[Data shown Boundary: Start]

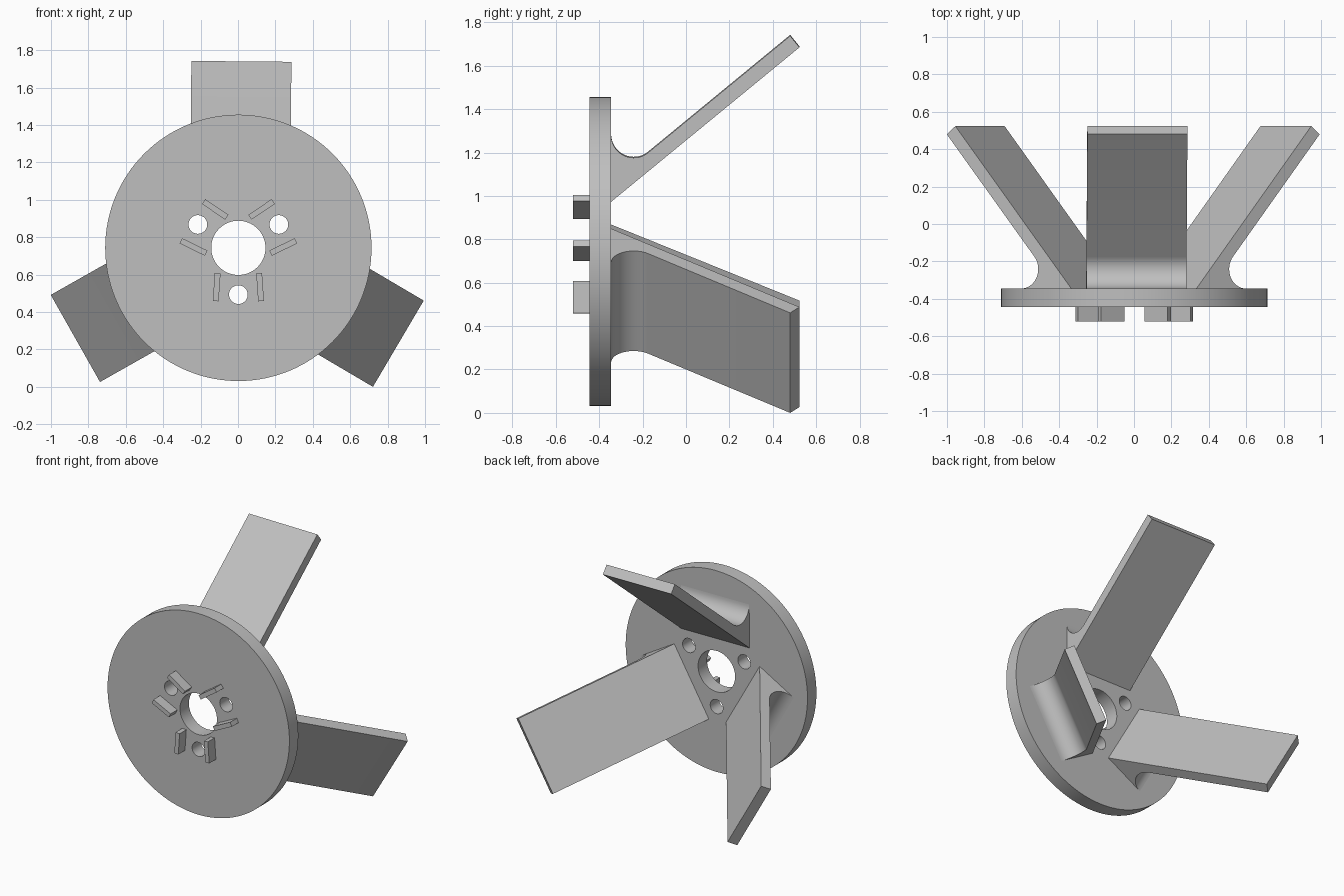
import bpy, bmesh
from math import radians, sin, cos, pi
from mathutils import Matrix, Vector

cube = bpy.data.objects.get("Cube")
if cube:
    bpy.data.objects.remove(cube, do_unlink=True)

CENTRE = Vector((0.002, 0, 0.743))
FRONT, BACK = -0.445, -0.345      # disc faces along y
THIRDS = [radians(a) for a in (0, 120, 240)]

grey = bpy.data.materials.new("plain grey")
grey.use_nodes = True
colour = (0.52, 0.52, 0.52, 1)
grey.diffuse_color = colour
grey.node_tree.nodes["Principled BSDF"].inputs["Base Color"].default_value = colour


def make_object(name, bm, smooth=False):
    bmesh.ops.recalc_face_normals(bm, faces=bm.faces)
    mesh = bpy.data.meshes.new(name)
    bm.to_mesh(mesh)
    bm.free()
    mesh.materials.append(grey)
    obj = bpy.data.objects.new(name, mesh)
    bpy.context.collection.objects.link(obj)
    obj.location = CENTRE
    if smooth:
        smooth_object(obj)
    return obj


def smooth_object(obj):
    bpy.ops.object.select_all(action="DESELECT")
    obj.select_set(True)
    bpy.context.view_layer.objects.active = obj
    bpy.ops.object.shade_smooth_by_angle(angle=radians(30))


def add_cylinder(bm, radius, y0, y1, x=0, z=0, sides=48):
    place = Matrix.Translation((x, (y0 + y1) / 2, z)) @ Matrix.Rotation(pi / 2, 4, "X")
    bmesh.ops.create_cone(bm, cap_ends=True, segments=sides, radius1=radius,
                          radius2=radius, depth=y1 - y0, matrix=place)


# Disc with a centre bore and three bolt holes
bm = bmesh.new()
add_cylinder(bm, 0.712, FRONT, BACK, sides=128)
disc = make_object("disc", bm)
bm = bmesh.new()
add_cylinder(bm, 0.145, FRONT - 0.1, BACK + 0.1, sides=64)
for turn in THIRDS:
    add_cylinder(bm, 0.05, FRONT - 0.1, BACK + 0.1, -0.25 * sin(turn), -0.25 * cos(turn), 32)
cutter = make_object("hole_cutter", bm)
cutter.hide_render = True
cut = disc.modifiers.new("holes", "BOOLEAN")
cut.operation = "DIFFERENCE"
cut.solver = "EXACT"
cut.object = cutter
bpy.ops.object.select_all(action="DESELECT")
disc.select_set(True)
bpy.context.view_layer.objects.active = disc
bpy.ops.object.modifier_apply(modifier="holes")
bpy.data.objects.remove(cutter, do_unlink=True)
smooth_object(disc)

# Slanted blades with a rounded fillet where they meet the disc
slope = radians(39.4)
radius = 0.104
mid_y, mid_z = BACK + radius, 0.539
profile = [(BACK, 0.232), (0.523, 0.944), (0.48, 0.997)]
for i in range(17):
    a = (slope - pi / 2) * (1 - i / 16) - pi * i / 16
    profile.append((mid_y + radius * cos(a), mid_z + radius * sin(a)))
for n, turn in enumerate(THIRDS, 1):
    bm = bmesh.new()
    side = bm.faces.new([bm.verts.new((-0.26, y, z)) for y, z in profile])
    ext = bmesh.ops.extrude_face_region(bm, geom=[side])
    moved = [v for v in ext["geom"] if isinstance(v, bmesh.types.BMVert)]
    bmesh.ops.translate(bm, verts=moved, vec=(0.535, 0, 0))
    blade = make_object(f"blade_{n}", bm, True)
    blade.rotation_euler.y = turn + radians(0.5)

# Pairs of locating tabs beside each bolt hole, spreading slightly outwards
for n, turn in enumerate(THIRDS, 1):
    for label, sign in (("a", -1), ("b", 1)):
        bm = bmesh.new()
        place = (Matrix.Rotation(turn, 4, "Y")
                 @ Matrix.Translation((sign * 0.116, FRONT - 0.0375, -0.21))
                 @ Matrix.Rotation(radians(-sign * 4), 4, "Y")
                 @ Matrix.Diagonal((0.031, 0.075, 0.15, 1)))
        bmesh.ops.create_cube(bm, size=1, matrix=place)
        make_object(f"tab_{n}_{label}", bm)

[Data shown Boundary: End]

- **What you are asked to do**
Pull out all lines containing the word "append" from the entries above.

- **Solved exercise**
    mesh.materials.append(grey)
    profile.append((mid_y + radius * cos(a), mid_z + radius * sin(a)))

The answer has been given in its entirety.